Accenture is pulling out of the Media Auditing business and from August this year will cease to act as media auditors for advertisers who wish to measure the performance of their media agencies. Accenture is yet to formally announce this move externally, although it has been reported that this withdrawal from the auditing business will be conveyed to clients over the next few days and weeks.
An Accenture Spokesman confirmed:
We have decided to ramp down the area of our business that performs media auditing, benchmarking and agency pitch services by the end of August…
…as part of the plan, we will work with clients to fulfill existing commitments and support their transitions
This is not a surprise and was becoming a conflict of interest with Accenture’s programmatic offering; in terms of potential revenue streams, it was a no brainer to stop auditing and concentrate on the programmatic offering. There is also no doubt the media audit needed to evolve and this will happen.
At 23 Media Audits we already audit based on our in-house technique of price performance and delivery across all media, not just the traditional media channels. We look at the brand and ask if using certain media has a benefit to a particular brand – when an audit delivers benchmarking, strategy and modern trading techniques then you have an audit for the 21st century.
Media Auditing will still deliver a far more transparent and statistical measure than the majority of subjective consultancies who are now saying it is no longer fit for purpose.
If Accenture was carrying out your media auditing and you are looking for a media audit that incorporates modern media techniques then please get in touch for a free no obligation consultation.
Industry insiders will say that this is a sensible move by Accenture as they have long battled client concerns of a potential conflict of interest, and competitors are quick to point out that the data mined from their audit work enabled Accenture to gain a potential competitive advantage when bidding for ad buying contracts.
This has predictably led to trust issues in the market place with many commentators remaining unconvinced how Accenture could sustain an objective approach to auditing ad agencies when they own a business arm that actively competes with these other agencies.
Accenture had consistently maintained it operated a Chinese Wall approach to the two businesses but many major clients remained cynical about the perception of letting the fox guard the henhouse. So once industry heavyweight WPP voted with their feet last summer and ceased its auditing contract with Accenture it seemed only a matter of time before this division closure decision was taken.
Accenture is sure to gain more than they lose from this move. Released figures show that their media auditing arm accounted for only 0.1% of their total earnings and is a relatively small price to pay for potentially restoring some market credibility.
So, what does this mean for media auditing in the future?

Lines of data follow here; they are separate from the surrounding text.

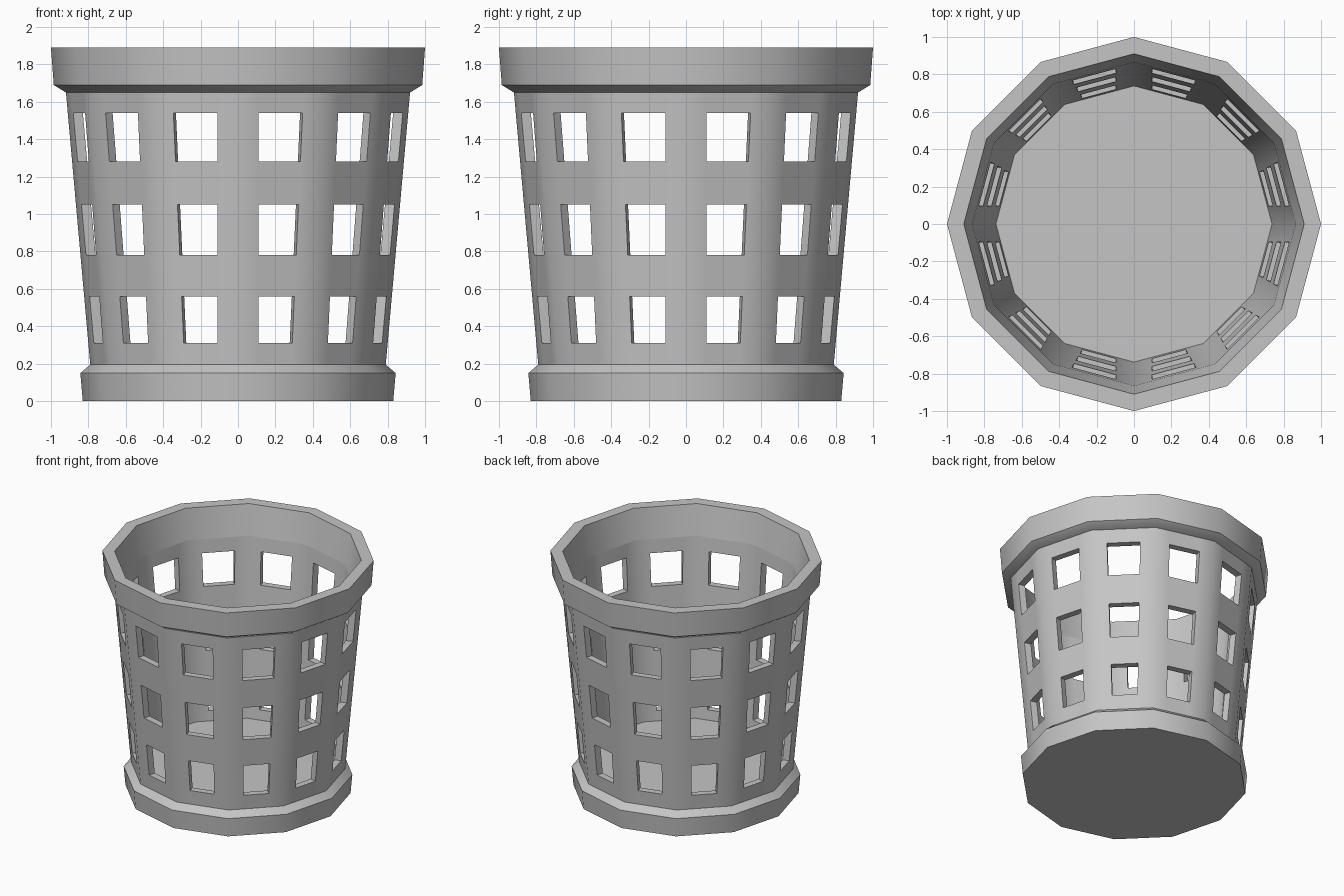
import bpy
import bmesh
from math import pi, sin, cos
from mathutils import Vector

SIDES = 12
STEP = 2 * pi / SIDES
WALL = 0.055
WALL_BOTTOM, WALL_TOP = 0.195, 1.65
FLOOR_Z = 0.23
WINDOWS = [(0.31, 0.56), (0.78, 1.05), (1.28, 1.54)]

cube = bpy.data.objects.get("Cube")
if cube:
    bpy.data.objects.remove(cube, do_unlink=True)

grey = bpy.data.materials.new("grey_plastic")
grey.use_nodes = True
colour = (0.56, 0.56, 0.56, 1)
grey.diffuse_color = colour
grey.node_tree.nodes["Principled BSDF"].inputs["Base Color"].default_value = colour


def outer_radius(z):
    return 0.79 + (z - WALL_BOTTOM) * 0.0893


def finish(bm, name):
    """Turn the bmesh into a smooth-shaded object with sharp creases."""
    bmesh.ops.remove_doubles(bm, verts=bm.verts, dist=0.0005)
    bmesh.ops.recalc_face_normals(bm, faces=bm.faces)
    mesh = bpy.data.meshes.new(name)
    bm.to_mesh(mesh)
    bm.free()
    mesh.materials.append(grey)
    obj = bpy.data.objects.new(name, mesh)
    bpy.context.collection.objects.link(obj)
    bpy.ops.object.select_all(action='DESELECT')
    obj.select_set(True)
    bpy.context.view_layer.objects.active = obj
    bpy.ops.object.shade_smooth_by_angle(angle=0.7)


def ring(bm, radius, z):
    return [bm.verts.new((radius * cos(i * STEP), radius * sin(i * STEP), z))
            for i in range(SIDES)]


def lathe(name, profile, closed=False, cap_first=False, cap_last=False):
    """Sweep a (radius, z) profile around the twelve-sided plan."""
    bm = bmesh.new()
    rings = [ring(bm, r, z) for r, z in profile]
    pairs = list(zip(rings, rings[1:]))
    if closed:
        pairs.append((rings[-1], rings[0]))
    for a, b in pairs:
        for i in range(SIDES):
            j = (i + 1) % SIDES
            bm.faces.new((a[i], a[j], b[j], b[i]))
    if cap_first:
        bm.faces.new(rings[0])
    if cap_last:
        bm.faces.new(rings[-1])
    finish(bm, name)


def wall_point(side, column, z, inset):
    """Point on a wall panel; columns run corner, window, window, corner."""
    radius = outer_radius(z) - inset
    window = 0.086 + 0.0235 * z
    corner = radius * sin(STEP / 2)
    offset = (-corner, -window, window, corner)[column]
    angle = (side + 0.5) * STEP
    normal = Vector((cos(angle), sin(angle), 0))
    tangent = Vector((-sin(angle), cos(angle), 0))
    return normal * radius * cos(STEP / 2) + tangent * offset + Vector((0, 0, z))


# Pierced wall: outer and inner skins joined through the windows
bm = bmesh.new()
levels = [WALL_BOTTOM] + [z for pair in WINDOWS for z in pair] + [WALL_TOP]
for side in range(SIDES):
    outer, inner = ([[bm.verts.new(wall_point(side, c, z, inset)) for c in range(4)]
                     for z in levels] for inset in (0, WALL))
    for row in range(len(levels) - 1):
        for col in range(3):
            corners = [(row, col), (row, col + 1), (row + 1, col + 1), (row + 1, col)]
            if row % 2 == 1 and col == 1:
                for (r, c), (s, d) in zip(corners, corners[1:] + corners[:1]):
                    bm.faces.new((outer[r][c], outer[s][d], inner[s][d], inner[r][c]))
            else:
                bm.faces.new([outer[r][c] for r, c in corners])
                bm.faces.new([inner[r][c] for r, c in reversed(corners)])
    for row in (0, len(levels) - 1):
        for c in range(3):
            bm.faces.new((outer[row][c], outer[row][c + 1],
                          inner[row][c + 1], inner[row][c]))
finish(bm, "pierced_wall")

# Thick rim with a sloped underside
lathe("rim", [(outer_radius(WALL_TOP), WALL_TOP), (0.985, 1.69), (1.0, 1.89),
              (0.91, 1.89), (outer_radius(WALL_TOP) - WALL, WALL_TOP)], closed=True)

# Flared foot with a flat underside, and the raised floor inside
lathe("foot", [(0.83, 0), (0.843, 0.15), (0.79, WALL_BOTTOM)], cap_first=True)
lathe("floor", [(0.74, WALL_BOTTOM), (0.74, FLOOR_Z)], cap_first=True, cap_last=True)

Well aside from a number of Accenture clients looking for a new home in the short term, it could be seen as a positive step for the auditing industry.
Inevitably it may lead to some advertisers weighing up their auditing options in the coming months.
Some observers have been saying that media auditing is an inaccurate method of evaluation. These very same observers are also trying to poach the clients; Why? Because they understand that the auditing model does work in terms of a business model and they end up ultimately delivering the very thing they said was not fit for purpose in the first place.
At 23 Media Audits, we pride ourselves on being free from all third-party influence and having the most up to date techniques in the auditing market, especially via our digital audit. We believe this makes us a far more appealing option than the majority of players in the market.
Whatever the fall out from Accenture’s decision, one thing is crystal clear. It sends the unequivocal message that the market demands the provision of auditing services must be undertaken by independent companies who have no tangible links to the very people they are supposed to be monitoring.